wikiHow to Play the Djembe

Two Parts:Warming UpMastering Djembe Technique

A djembe is a type of West African drum that is goblet shaped. It is traditionally carved from a single piece of wood with a skin stretched over the top. A djembe is normally 23-25 tall, but can be smaller. Child sized drums are often made so even the young can learn to play.[1]This article addresses the basics of playing this type of drum.

Part 1
Warming Up

  1. Image titled Play the Djembe Step 1
    Warm up your body and get grounded. You should do this before even touching your drum.[2]
    • Go for a short walk or run in place.
    • Do yoga or tai chi to get grounded into your body before you play.
    • Drumming is both a physical and mental exercise, so its important to be prepared.
  2. Image titled Play the Djembe Step 2
    Make sure your djembe is clean and the skin is tightened correctly. [3]
    • If the skin is too loose or too tight, the drum won't produce the right sound.
    • You can tune the drum by tightening or loosening the tuning ropes on the side of the drum.
    • It is a good idea to use gloves and a rope puller to help you do this.
    • Have a friend help you tune the drum.
  3. Image titled Play the Djembe Step 3
    Get in the proper position. You can play the drum standing up, with it placed under your arm. [4]
  4. Image titled Play the Djembe Step 4
    Place your drum under your arm, keeping it in place with your inner elbow.
    • Some djembe players use a strap that goes over the shoulders, keeping the drum in place between their knees.
    • Adjust the strap so the drum is sitting at a 90 degree angle with your arms for proper playing. The forearms should form a straight line from fingertips to elbow.
    • Keep a good posture, and keep the drum as steady as possible while playing.
  5. Image titled Play the Djembe Step 5
    Sit on a stool or chair. You can also play the djembe sitting down. [5]
    • Tilt your drum slightly away from you and place your arms laterally away from your torso, about 6-8 inches.
    • Your hands should rest comfortably on the head of the drum at a 90 degree angle. Your forearms should form a straight line from fingertip to elbow.
    • You may need to experiment with different chairs or stools to get one at the proper height for your drum. You can also purchase an adjustable stool.
  6. Image titled Play the Djembe Step 6
    Get a friend to keep a beat. They can do this either on a conga, or simply on a table or hard surface.
    • Keep the beat slow to start with until you get used to how to play the djembe.
    • Cup one or both hands, depending on the position of your drum.
    • Play a rhythm keeping in time with the beat. Repeat this rhythm over and over again until you are familiar with the rhythm.
    • Change rhythm and keep same beat.
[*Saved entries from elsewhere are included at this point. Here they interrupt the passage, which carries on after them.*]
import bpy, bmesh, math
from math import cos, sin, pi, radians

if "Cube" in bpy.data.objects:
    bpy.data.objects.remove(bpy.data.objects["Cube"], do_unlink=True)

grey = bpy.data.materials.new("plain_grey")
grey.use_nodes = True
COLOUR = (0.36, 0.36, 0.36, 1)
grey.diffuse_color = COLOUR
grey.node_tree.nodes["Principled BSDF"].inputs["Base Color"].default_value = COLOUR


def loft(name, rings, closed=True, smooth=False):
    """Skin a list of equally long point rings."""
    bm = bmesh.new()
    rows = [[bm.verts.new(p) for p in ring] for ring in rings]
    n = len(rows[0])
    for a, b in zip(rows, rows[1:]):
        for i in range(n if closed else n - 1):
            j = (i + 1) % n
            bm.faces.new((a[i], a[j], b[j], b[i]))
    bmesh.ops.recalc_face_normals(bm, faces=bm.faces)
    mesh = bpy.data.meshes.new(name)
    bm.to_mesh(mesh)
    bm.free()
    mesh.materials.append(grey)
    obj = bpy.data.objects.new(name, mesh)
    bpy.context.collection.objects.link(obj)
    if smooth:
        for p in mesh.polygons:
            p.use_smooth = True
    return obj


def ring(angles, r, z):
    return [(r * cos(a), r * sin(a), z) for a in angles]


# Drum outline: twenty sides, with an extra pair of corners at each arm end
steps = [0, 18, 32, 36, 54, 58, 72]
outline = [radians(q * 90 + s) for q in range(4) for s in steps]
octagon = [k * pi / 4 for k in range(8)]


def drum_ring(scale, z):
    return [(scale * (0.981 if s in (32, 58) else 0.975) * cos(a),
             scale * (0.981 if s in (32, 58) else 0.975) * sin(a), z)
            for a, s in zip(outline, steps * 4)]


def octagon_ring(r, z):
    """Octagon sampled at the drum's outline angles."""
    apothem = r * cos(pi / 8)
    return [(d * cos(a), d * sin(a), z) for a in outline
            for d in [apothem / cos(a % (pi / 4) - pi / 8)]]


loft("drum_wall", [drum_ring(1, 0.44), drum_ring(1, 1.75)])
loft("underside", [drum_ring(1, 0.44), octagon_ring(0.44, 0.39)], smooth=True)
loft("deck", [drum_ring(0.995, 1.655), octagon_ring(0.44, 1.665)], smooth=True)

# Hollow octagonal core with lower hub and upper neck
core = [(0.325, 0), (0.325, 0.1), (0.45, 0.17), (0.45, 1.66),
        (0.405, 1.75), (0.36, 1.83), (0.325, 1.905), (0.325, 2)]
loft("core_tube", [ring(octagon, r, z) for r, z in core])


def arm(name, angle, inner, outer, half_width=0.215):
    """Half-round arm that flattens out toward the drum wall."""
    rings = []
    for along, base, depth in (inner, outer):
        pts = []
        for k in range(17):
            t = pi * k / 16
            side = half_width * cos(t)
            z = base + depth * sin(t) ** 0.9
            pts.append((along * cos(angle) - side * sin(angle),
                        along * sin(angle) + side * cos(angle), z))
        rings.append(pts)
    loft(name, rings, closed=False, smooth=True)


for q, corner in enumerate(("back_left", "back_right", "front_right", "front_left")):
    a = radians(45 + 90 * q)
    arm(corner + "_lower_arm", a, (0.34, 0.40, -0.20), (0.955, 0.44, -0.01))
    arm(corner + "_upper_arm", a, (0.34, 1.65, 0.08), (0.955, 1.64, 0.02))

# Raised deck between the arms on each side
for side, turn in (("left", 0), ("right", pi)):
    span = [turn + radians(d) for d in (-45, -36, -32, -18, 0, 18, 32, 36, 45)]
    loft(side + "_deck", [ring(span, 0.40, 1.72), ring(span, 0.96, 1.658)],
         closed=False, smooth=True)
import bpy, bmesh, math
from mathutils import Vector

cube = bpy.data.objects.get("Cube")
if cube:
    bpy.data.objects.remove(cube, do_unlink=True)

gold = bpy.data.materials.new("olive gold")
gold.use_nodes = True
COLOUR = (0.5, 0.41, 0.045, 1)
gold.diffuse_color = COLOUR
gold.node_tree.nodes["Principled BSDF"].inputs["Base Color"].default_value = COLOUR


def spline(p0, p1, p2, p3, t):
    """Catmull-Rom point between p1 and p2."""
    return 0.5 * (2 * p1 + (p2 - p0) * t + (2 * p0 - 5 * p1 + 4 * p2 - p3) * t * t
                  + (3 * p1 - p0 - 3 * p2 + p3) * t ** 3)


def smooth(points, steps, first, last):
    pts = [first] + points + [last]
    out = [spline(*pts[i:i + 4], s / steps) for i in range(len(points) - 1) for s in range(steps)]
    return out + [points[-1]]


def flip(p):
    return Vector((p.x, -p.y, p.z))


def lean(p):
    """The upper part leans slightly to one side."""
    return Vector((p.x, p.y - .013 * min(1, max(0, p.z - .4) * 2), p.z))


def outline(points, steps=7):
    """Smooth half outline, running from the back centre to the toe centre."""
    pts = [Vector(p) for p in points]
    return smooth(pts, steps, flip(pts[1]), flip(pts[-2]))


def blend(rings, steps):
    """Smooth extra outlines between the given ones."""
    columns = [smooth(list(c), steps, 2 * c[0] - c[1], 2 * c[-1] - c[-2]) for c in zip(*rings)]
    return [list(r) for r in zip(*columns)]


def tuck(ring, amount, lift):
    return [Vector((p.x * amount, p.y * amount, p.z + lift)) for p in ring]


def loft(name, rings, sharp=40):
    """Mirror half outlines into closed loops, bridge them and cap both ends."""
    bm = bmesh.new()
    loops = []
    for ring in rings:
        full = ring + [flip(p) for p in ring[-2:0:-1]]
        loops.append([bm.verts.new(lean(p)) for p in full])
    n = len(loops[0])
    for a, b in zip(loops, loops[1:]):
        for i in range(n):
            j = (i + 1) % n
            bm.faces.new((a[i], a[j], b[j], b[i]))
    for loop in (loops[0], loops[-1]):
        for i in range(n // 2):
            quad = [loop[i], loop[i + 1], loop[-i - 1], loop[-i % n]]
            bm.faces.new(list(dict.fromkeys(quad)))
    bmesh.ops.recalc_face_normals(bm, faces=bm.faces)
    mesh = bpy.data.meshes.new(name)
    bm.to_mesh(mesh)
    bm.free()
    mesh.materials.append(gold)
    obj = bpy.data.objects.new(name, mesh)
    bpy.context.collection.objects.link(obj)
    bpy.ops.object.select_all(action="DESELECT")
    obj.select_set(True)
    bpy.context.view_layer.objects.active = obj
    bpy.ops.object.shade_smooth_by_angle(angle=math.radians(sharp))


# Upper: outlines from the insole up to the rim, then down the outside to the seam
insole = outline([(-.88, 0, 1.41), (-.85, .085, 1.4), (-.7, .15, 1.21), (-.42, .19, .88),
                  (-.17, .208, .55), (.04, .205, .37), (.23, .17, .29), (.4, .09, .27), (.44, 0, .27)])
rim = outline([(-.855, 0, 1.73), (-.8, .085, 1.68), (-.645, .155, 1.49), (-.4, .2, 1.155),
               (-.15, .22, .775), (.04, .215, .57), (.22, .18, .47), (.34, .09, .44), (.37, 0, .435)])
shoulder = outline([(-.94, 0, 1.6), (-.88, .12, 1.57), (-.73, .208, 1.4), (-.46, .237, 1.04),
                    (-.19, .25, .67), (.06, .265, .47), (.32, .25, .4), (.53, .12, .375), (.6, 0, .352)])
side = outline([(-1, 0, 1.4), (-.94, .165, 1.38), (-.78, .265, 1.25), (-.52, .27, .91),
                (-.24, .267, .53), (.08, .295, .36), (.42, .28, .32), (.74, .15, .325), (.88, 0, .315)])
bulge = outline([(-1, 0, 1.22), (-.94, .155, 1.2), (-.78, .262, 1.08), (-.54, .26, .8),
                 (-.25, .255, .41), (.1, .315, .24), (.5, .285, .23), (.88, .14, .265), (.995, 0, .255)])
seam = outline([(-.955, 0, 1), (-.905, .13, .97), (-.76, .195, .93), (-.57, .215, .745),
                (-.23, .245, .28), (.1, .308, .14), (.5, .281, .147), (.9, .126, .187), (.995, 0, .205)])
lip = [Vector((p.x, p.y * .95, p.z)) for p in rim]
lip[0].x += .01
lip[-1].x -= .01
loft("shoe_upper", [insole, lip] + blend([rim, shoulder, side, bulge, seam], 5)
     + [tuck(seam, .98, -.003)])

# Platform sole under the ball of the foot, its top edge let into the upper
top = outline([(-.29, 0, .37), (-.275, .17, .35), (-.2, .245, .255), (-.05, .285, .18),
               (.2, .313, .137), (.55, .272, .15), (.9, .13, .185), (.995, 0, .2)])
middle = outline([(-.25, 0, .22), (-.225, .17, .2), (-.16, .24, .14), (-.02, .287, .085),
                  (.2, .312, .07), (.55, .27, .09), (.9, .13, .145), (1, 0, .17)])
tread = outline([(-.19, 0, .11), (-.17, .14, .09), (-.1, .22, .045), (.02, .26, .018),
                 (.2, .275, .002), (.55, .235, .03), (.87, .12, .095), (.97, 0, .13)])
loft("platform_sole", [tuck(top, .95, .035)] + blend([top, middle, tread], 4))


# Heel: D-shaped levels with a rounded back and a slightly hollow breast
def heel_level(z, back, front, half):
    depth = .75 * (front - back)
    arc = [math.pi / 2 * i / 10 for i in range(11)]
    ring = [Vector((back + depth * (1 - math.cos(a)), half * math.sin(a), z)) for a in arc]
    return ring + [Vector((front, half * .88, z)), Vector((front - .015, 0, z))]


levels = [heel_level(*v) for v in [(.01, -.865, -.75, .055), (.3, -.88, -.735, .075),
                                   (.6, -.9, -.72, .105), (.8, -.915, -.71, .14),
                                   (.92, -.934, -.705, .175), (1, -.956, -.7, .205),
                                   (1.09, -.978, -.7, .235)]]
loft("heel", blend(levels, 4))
Part 2
Mastering Djembe Technique

  1. Image titled Play the Djembe Step 7
    Learn how to play out on a roll. Most djembe patterns will be played like this. [6]
    • This means that if you fill every note in measure, your hands would alternate left and right.
    • In 4/4 time (4 beats per measure), this means that the downbeat and the "+" beat are played with the right hand. The offbeats are played with the left hand.
  2. Image titled Play the Djembe Step 8
    Make the drum resonate. The type of stroke you use can affect how the drum resonates.
    • Each stroke can either be open or closed. (let your hand bounce freely off the drum) or closed (press your hand down so that it doesn't bounce of the drum).
    • Open strokes are made when you let your hand bounce freely off the drum.
    • Closed strokes are made when you press your hand down so that it doesn't bounce off of the drum.
    • Open strokes will make the drum resonate more and closed strokes will make it resonate less.
  3. Image titled Play the Djembe Step 9
    Learn how to produce different tones.There are three basic tones you can produce on the djembe: the bass tone, the open tone, and the slap.[7]
    • The bass tone can be produced by hitting near the center with your palm. As soon as your palm hits the drum, let it bounce off like you are bouncing on a trampoline.
    • The the open tone is made by striking with your knuckles approximately over the rim.
    • The slap is done with the heel of your palm in the center of the drum head and your fingers slapping near the far rim. As soon as your fingertips hit the drum head they should rebound like the tip of a bullwhip.
    • The slapping stroke is the hardest to get---- practice making the slap as high-pitched as possible.
  4. Image titled Play the Djembe Step 10
    Strike the drum with different intensities. This will vary the volume.
    • Accent some beats and de-emphasize others.
    • This will add variety to your sound.
    • Experiment with different intensities and different tones at different rhythms.


  • It helps if you tap your foot lightly to the beat.
  • Play in a quiet place so you can hear yourself.
  • Keep your drumming consistent and try to keep to a certain beat.
  • Keep your rhythms simple to start with and your beats slow.
  • Play the djembe with other African drums and instruments. It helps to keep the rhythm if you drum together with others.


  • If you squeeze the drum too tightly it might crack.

Things You'll Need

  • Conga/Hard Surface
  • Quiet Room
  • Djembe
  • Friend

Article Info

Categories: Drums